RECORDS TO USE:
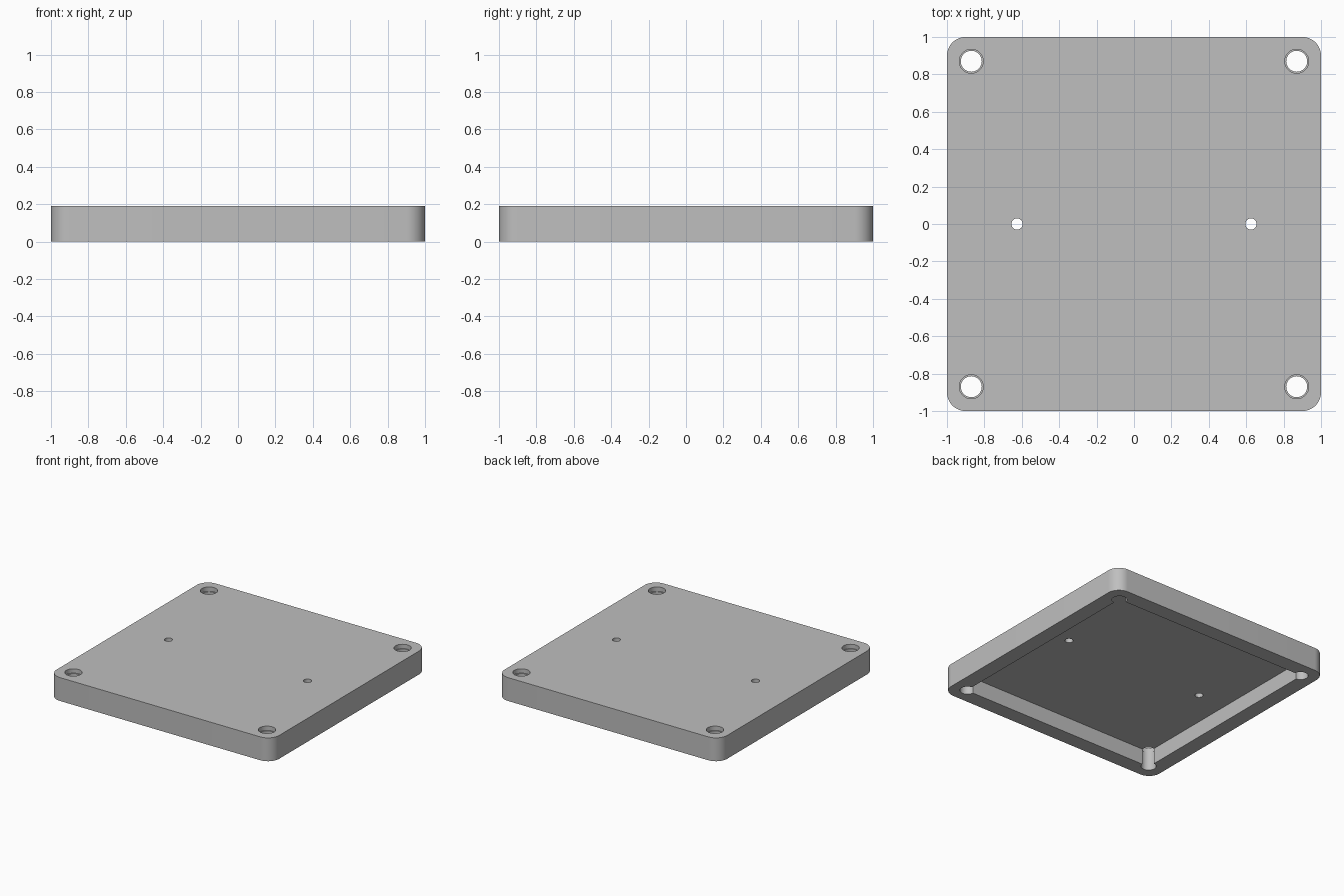
import bpy
import bmesh
from math import radians
from mathutils import Matrix

cube = bpy.data.objects.get("Cube")
if cube:
    bpy.data.objects.remove(cube, do_unlink=True)

HEIGHT = 0.19
PLATE = 0.062      # thickness of the top plate
POCKET = 0.875     # half width of the underside recess
HOLE = 0.87        # corner hole offset

grey = bpy.data.materials.new("plain grey")
grey.use_nodes = True
colour = (0.52, 0.52, 0.52, 1)
grey.diffuse_color = colour
grey.node_tree.nodes["Principled BSDF"].inputs["Base Color"].default_value = colour


def finish(name, bm):
    mesh = bpy.data.meshes.new(name)
    bm.to_mesh(mesh)
    bm.free()
    mesh.materials.append(grey)
    obj = bpy.data.objects.new(name, mesh)
    bpy.context.collection.objects.link(obj)
    return obj


def block(name, half, z0, z1, corner=0):
    bm = bmesh.new()
    size = Matrix.Diagonal((2 * half, 2 * half, z1 - z0, 1))
    bmesh.ops.create_cube(bm, size=1, matrix=Matrix.Translation((0, 0, (z0 + z1) / 2)) @ size)
    if corner:
        upright = [e for e in bm.edges if abs(e.verts[0].co.z - e.verts[1].co.z) > 0.01]
        bmesh.ops.bevel(bm, geom=upright, offset=corner, segments=12, profile=0.5, affect='EDGES')
    return finish(name, bm)


def drills(name, spots, radius, z0, z1):
    bm = bmesh.new()
    for x, y in spots:
        bmesh.ops.create_cone(bm, cap_ends=True, segments=48, radius1=radius, radius2=radius,
                              depth=z1 - z0, matrix=Matrix.Translation((x, y, (z0 + z1) / 2)))
    return finish(name, bm)


# Rounded square cover
cover = block("cover_plate", 1, 0, HEIGHT, corner=0.1)

# Underside recess, corner screw holes with shallow seats, and two small holes
corners = [(x, y) for x in (-HOLE, HOLE) for y in (-HOLE, HOLE)]
cutters = [
    block("recess_cutter", POCKET, -0.1, HEIGHT - PLATE),
    drills("screw_hole_cutter", corners, 0.056, -0.2, 0.3),
    drills("screw_seat_cutter", corners, 0.064, HEIGHT - 0.035, 0.35),
    drills("small_hole_cutter", [(-0.625, 0), (0.625, 0)], 0.03, -0.25, 0.4),
]
for cutter in cutters:
    cut = cover.modifiers.new(cutter.name, 'BOOLEAN')
    cut.operation = 'DIFFERENCE'
    cut.solver = 'EXACT'
    cut.object = cutter

# Apply the cuts, drop the cutters and smooth the rounded walls
bpy.ops.object.select_all(action='DESELECT')
cover.select_set(True)
bpy.context.view_layer.objects.active = cover
for cutter in cutters:
    bpy.ops.object.modifier_apply(modifier=cutter.name)
    bpy.data.objects.remove(cutter, do_unlink=True)
bpy.ops.object.shade_smooth_by_angle(angle=radians(30))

EXERCISE GOAL: This exercise asks for the data above to be given again exactly, without pictures.

EXERCISE ANSWER:
import bpy
import bmesh
from math import radians
from mathutils import Matrix

cube = bpy.data.objects.get("Cube")
if cube:
    bpy.data.objects.remove(cube, do_unlink=True)

HEIGHT = 0.19
PLATE = 0.062      # thickness of the top plate
POCKET = 0.875     # half width of the underside recess
HOLE = 0.87        # corner hole offset

grey = bpy.data.materials.new("plain grey")
grey.use_nodes = True
colour = (0.52, 0.52, 0.52, 1)
grey.diffuse_color = colour
grey.node_tree.nodes["Principled BSDF"].inputs["Base Color"].default_value = colour


def finish(name, bm):
    mesh = bpy.data.meshes.new(name)
    bm.to_mesh(mesh)
    bm.free()
    mesh.materials.append(grey)
    obj = bpy.data.objects.new(name, mesh)
    bpy.context.collection.objects.link(obj)
    return obj


def block(name, half, z0, z1, corner=0):
    bm = bmesh.new()
    size = Matrix.Diagonal((2 * half, 2 * half, z1 - z0, 1))
    bmesh.ops.create_cube(bm, size=1, matrix=Matrix.Translation((0, 0, (z0 + z1) / 2)) @ size)
    if corner:
        upright = [e for e in bm.edges if abs(e.verts[0].co.z - e.verts[1].co.z) > 0.01]
        bmesh.ops.bevel(bm, geom=upright, offset=corner, segments=12, profile=0.5, affect='EDGES')
    return finish(name, bm)


def drills(name, spots, radius, z0, z1):
    bm = bmesh.new()
    for x, y in spots:
        bmesh.ops.create_cone(bm, cap_ends=True, segments=48, radius1=radius, radius2=radius,
                              depth=z1 - z0, matrix=Matrix.Translation((x, y, (z0 + z1) / 2)))
    return finish(name, bm)


# Rounded square cover
cover = block("cover_plate", 1, 0, HEIGHT, corner=0.1)

# Underside recess, corner screw holes with shallow seats, and two small holes
corners = [(x, y) for x in (-HOLE, HOLE) for y in (-HOLE, HOLE)]
cutters = [
    block("recess_cutter", POCKET, -0.1, HEIGHT - PLATE),
    drills("screw_hole_cutter", corners, 0.056, -0.2, 0.3),
    drills("screw_seat_cutter", corners, 0.064, HEIGHT - 0.035, 0.35),
    drills("small_hole_cutter", [(-0.625, 0), (0.625, 0)], 0.03, -0.25, 0.4),
]
for cutter in cutters:
    cut = cover.modifiers.new(cutter.name, 'BOOLEAN')
    cut.operation = 'DIFFERENCE'
    cut.solver = 'EXACT'
    cut.object = cutter

# Apply the cuts, drop the cutters and smooth the rounded walls
bpy.ops.object.select_all(action='DESELECT')
cover.select_set(True)
bpy.context.view_layer.objects.active = cover
for cutter in cutters:
    bpy.ops.object.modifier_apply(modifier=cutter.name)
    bpy.data.objects.remove(cutter, do_unlink=True)
bpy.ops.object.shade_smooth_by_angle(angle=radians(30))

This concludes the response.